Whatever the explanation, Dark-eyed Juncos are often called “Snowbirds,” and many people believe their return from their northern breeding grounds does indeed foretell the return of winter’s cold and snowy weather. Even its white belly plumage and slate-colored back reminds one of a winter scene with its “leaden sky above, and snow below.”
During the winter, Juncos are sighted at more feeding areas across North America than any other bird. Over 80 percent of the participants in Project Feeder Watch reported seeing Juncos at their feeders. A 1995 research study estimated the North American population of Dark-eyed Juncos at approximately 630 million.
Juncos spend the entire winter in flocks averaging in size from six to thirty or more birds.
They prefer to roost in evergreens at night, but will also use tall grasses and brush piles.

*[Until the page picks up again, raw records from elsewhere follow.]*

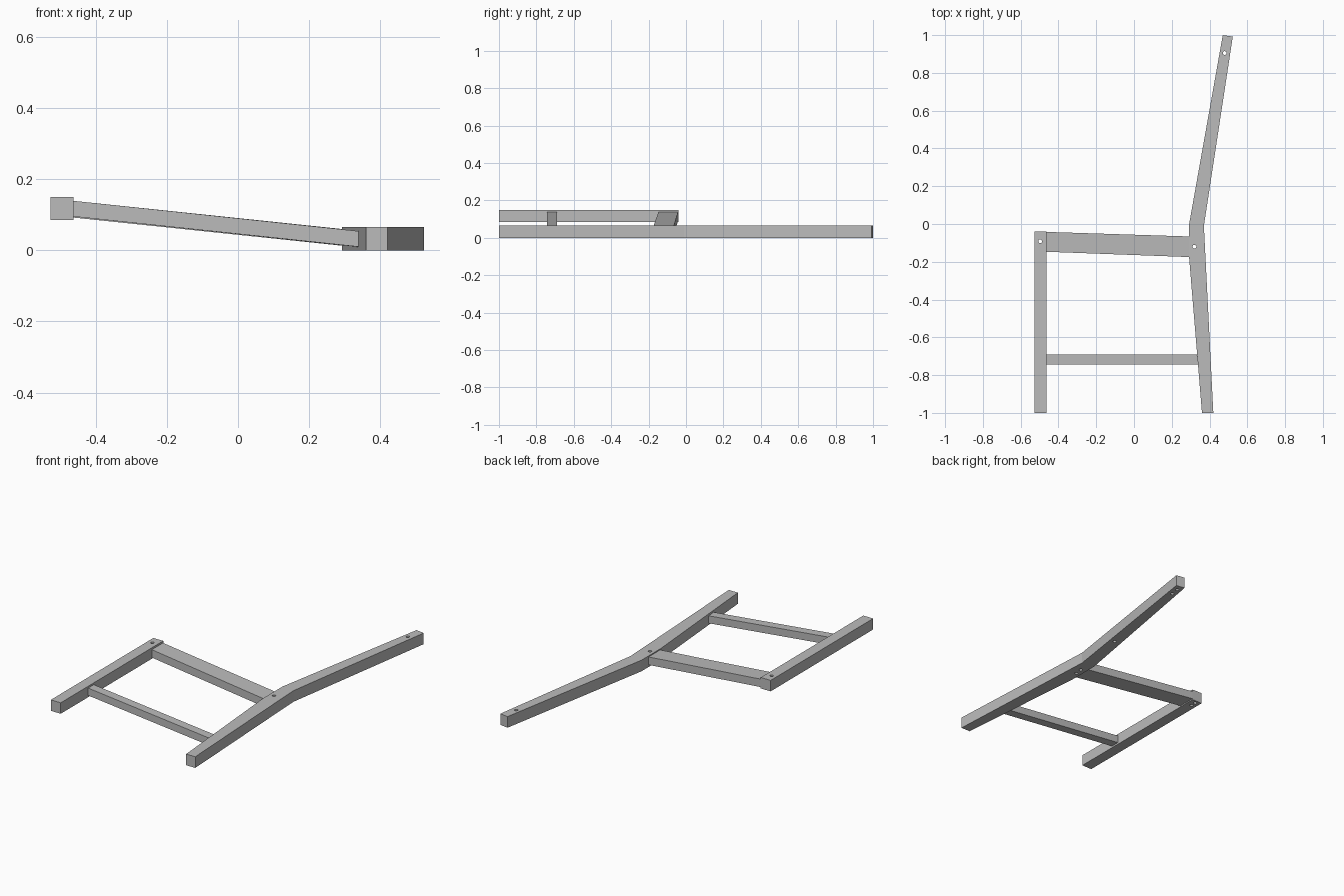
import bpy, bmesh

cube = bpy.data.objects.get("Cube")
if cube:
    bpy.data.objects.remove(cube, do_unlink=True)

grey = bpy.data.materials.new("plain grey")
grey.use_nodes = True
colour = (0.5, 0.5, 0.5, 1)
grey.diffuse_color = colour
grey.node_tree.nodes["Principled BSDF"].inputs["Base Color"].default_value = colour


def loft(name, ring_a, ring_b):
    """Solid between two matching rings of points."""
    bm = bmesh.new()
    a = [bm.verts.new(p) for p in ring_a]
    b = [bm.verts.new(p) for p in ring_b]
    bm.faces.new(a)
    bm.faces.new(b)
    for i in range(len(a)):
        j = (i + 1) % len(a)
        bm.faces.new((a[i], a[j], b[j], b[i]))
    bmesh.ops.recalc_face_normals(bm, faces=bm.faces)
    mesh = bpy.data.meshes.new(name)
    bm.to_mesh(mesh)
    bm.free()
    mesh.materials.append(grey)
    obj = bpy.data.objects.new(name, mesh)
    bpy.context.collection.objects.link(obj)
    return obj


def slab(name, outline, z0, z1):
    """Extrude a plan outline between two heights."""
    return loft(name, [(x, y, z0) for x, y in outline],
                [(x, y, z1) for x, y in outline])


def section(x0, x1, y0, y1, z0, z1):
    """End of a cross rail, cut along the leg it meets."""
    return [(x0, y0, z0), (x1, y1, z0), (x1, y1, z1), (x0, y0, z1)]


def drill(obj, x, y, z0, z1):
    """Cut a round vertical hole."""
    bpy.ops.mesh.primitive_cylinder_add(vertices=16, radius=0.01,
                                        depth=z1 - z0, location=(x, y, (z0 + z1) / 2))
    cutter = bpy.context.object
    cutter.name = "hole_cutter"
    cutter.hide_render = True
    cutter.data.materials.append(grey)
    mod = obj.modifiers.new("hole", 'BOOLEAN')
    mod.operation = 'DIFFERENCE'
    mod.solver = 'EXACT'
    mod.object = cutter
    bpy.context.view_layer.objects.active = obj
    bpy.ops.object.modifier_apply(modifier=mod.name)
    bpy.data.objects.remove(cutter, do_unlink=True)


# Upright legs, lying flat
back_leg = slab("back_leg", [(0.36, -1), (0.42, -1), (0.37, -0.01), (0.523, 0.992),
                             (0.47, 1), (0.292, 0), (0.292, -0.18)], 0, 0.066)
front_leg = slab("front_leg", [(-0.527, -1), (-0.462, -1),
                               (-0.462, -0.04), (-0.527, -0.04)], 0.085, 0.15)

# Sloping cross rails
loft("seat_rail", section(-0.462, -0.462, -0.147, -0.042, 0.092, 0.139),
     section(0.292, 0.292, -0.175, -0.066, 0.013, 0.06))
loft("stretcher", section(-0.462, -0.462, -0.743, -0.69, 0.095, 0.139),
     section(0.339, 0.334, -0.743, -0.69, 0.01, 0.054))

# Bolt holes right through, then shallow dowel holes underneath
for leg, x, y in ((back_leg, 0.32, -0.12), (back_leg, 0.48, 0.905),
                  (front_leg, -0.497, -0.092)):
    drill(leg, x, y, -0.1, 0.3)
for leg, x, y, top in ((back_leg, 0.325, -0.075, 0.03), (back_leg, 0.488, 0.957, 0.03),
                       (back_leg, 0.385, 0.29, 0.03), (front_leg, -0.497, -0.06, 0.115)):
    drill(leg, x, y, -0.1, top)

They return to the same roost location repeatedly, sharing it with other flock mates, but they do not huddle together.
Like many other members of the Sparrow family, they are primarily ground feeders and are drawn to the millet and mixed seeds around the base of your feeders or ground-tray feeders.
Bark Butter Bits